As the growing season progresses, the gardener needs to monitor their plants’ growth. The goal is to provide the basic items the plant needs to remain healthy, and nitrogen may be lacking with the extra rain fall.
A soil test will identify what is in the soil for plants to use, such as phosphorus and potassium levels. Recommendations can be suggested from the soil test. Garden soils are not generally tested for nitrogen. The availability of nitrogen changes continually.
Nitrogen promotes rapid vegetative growth, particularly with grasses. It is a vital element in the formation and function of chlorophyll, which is a key ingredient imparting a dark green color.
Adequate nitrogen also does many invisible import functions. It synthesizes amino acids, which in turn form protein. Nitrogen will regulate the uptake of other nutrients. Nucleic acid and enzymes need nitrogen to fulfill their roles.
Nitrogen is in our air, organic matter, water and soil. The goal is to have the right amount available at the right time for the plant to use. There may be enough naturally or some addition is needed. Each gardener will need to make that decision.
There are three nitrogen-only fertilizers likely available. Urea, ammonium sulfate and blood meal are the ones I can find. All are readily available to the plant by watering them into the root zone after applying.
They vary in concentration of nitrogen. Urea is the most concentrated with slightly over two pounds, equaling a pound of actual nitrogen. It would take slightly over eight pounds of blood meal to make an actual pound of nitrogen. A little less than five pounds of ammonium sulfate are needed.

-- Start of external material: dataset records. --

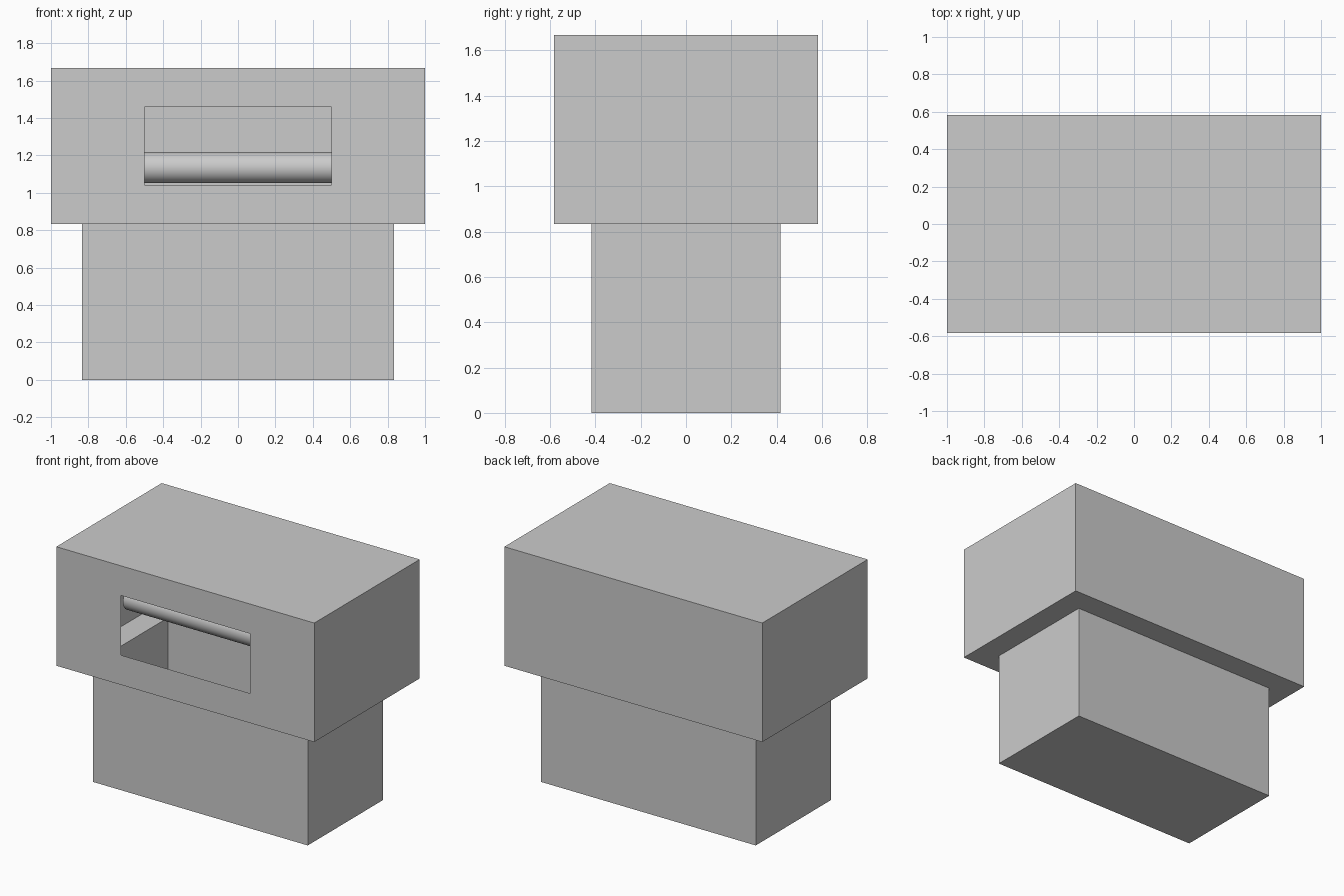
import bpy, bmesh
from math import pi
from mathutils import Matrix, Vector

if "Cube" in bpy.data.objects:
    bpy.data.objects.remove(bpy.data.objects["Cube"])

TOP_SIZE = (2.0, 1.167, 0.834)
TOP_Z = 1.25          # centre height of the upper box


def frame_face(bm, normal, half):
    """Inset the face with this normal and fit the inner face to half extents."""
    face = next(f for f in bm.faces if f.normal.dot(Vector(normal)) > 0.9)
    centre = face.calc_center_median()
    bmesh.ops.inset_region(bm, faces=[face], thickness=0.1)
    for v in face.verts:
        d = v.co - centre
        for i in range(3):
            if half[i]:
                v.co[i] = centre[i] + (half[i] if d[i] > 0 else -half[i])
    return face


def add_object(bm, name):
    mesh = bpy.data.meshes.new(name)
    bm.to_mesh(mesh)
    bm.free()
    obj = bpy.data.objects.new(name, mesh)
    bpy.context.collection.objects.link(obj)
    return obj


# Hollow body: wide upper box, narrower lower box, slot in the front
bm = bmesh.new()
bmesh.ops.create_cube(bm, size=1, matrix=Matrix.Translation((0, 0, TOP_Z))
                      @ Matrix.Diagonal((*TOP_SIZE, 1)))
bm.normal_update()
slot = frame_face(bm, (0, -1, 0), (0.5, 0, 0.209))
base = frame_face(bm, (0, 0, -1), (0.833, 0.417, 0))
floor = bmesh.ops.extrude_discrete_faces(bm, faces=[base])["faces"][0]
for v in floor.verts:
    v.co.z = 0
bmesh.ops.recalc_face_normals(bm, faces=bm.faces[:])
bmesh.ops.delete(bm, geom=[slot], context="FACES")
add_object(bm, "hollow_body")

# Round bar running across the inside, behind the slot
bm = bmesh.new()
bmesh.ops.create_cone(bm, cap_ends=True, segments=32, radius1=0.083, radius2=0.083,
                      depth=1.667, matrix=Matrix.Translation((0, 0, 1.135))
                      @ Matrix.Rotation(pi / 2, 4, "Y"))
bar = add_object(bm, "inner_bar")
bpy.context.view_layer.objects.active = bar
bar.select_set(True)
bpy.ops.object.shade_smooth_by_angle()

A publication on top or side dressing nitrogen fertilizer is available at www.riley.ksu.edu or at the Extension office. Now is a good time to add nitrogen to warm-season grasses, annual flowers and several vegetables like sweet corn. Other plants will need it during this growing season.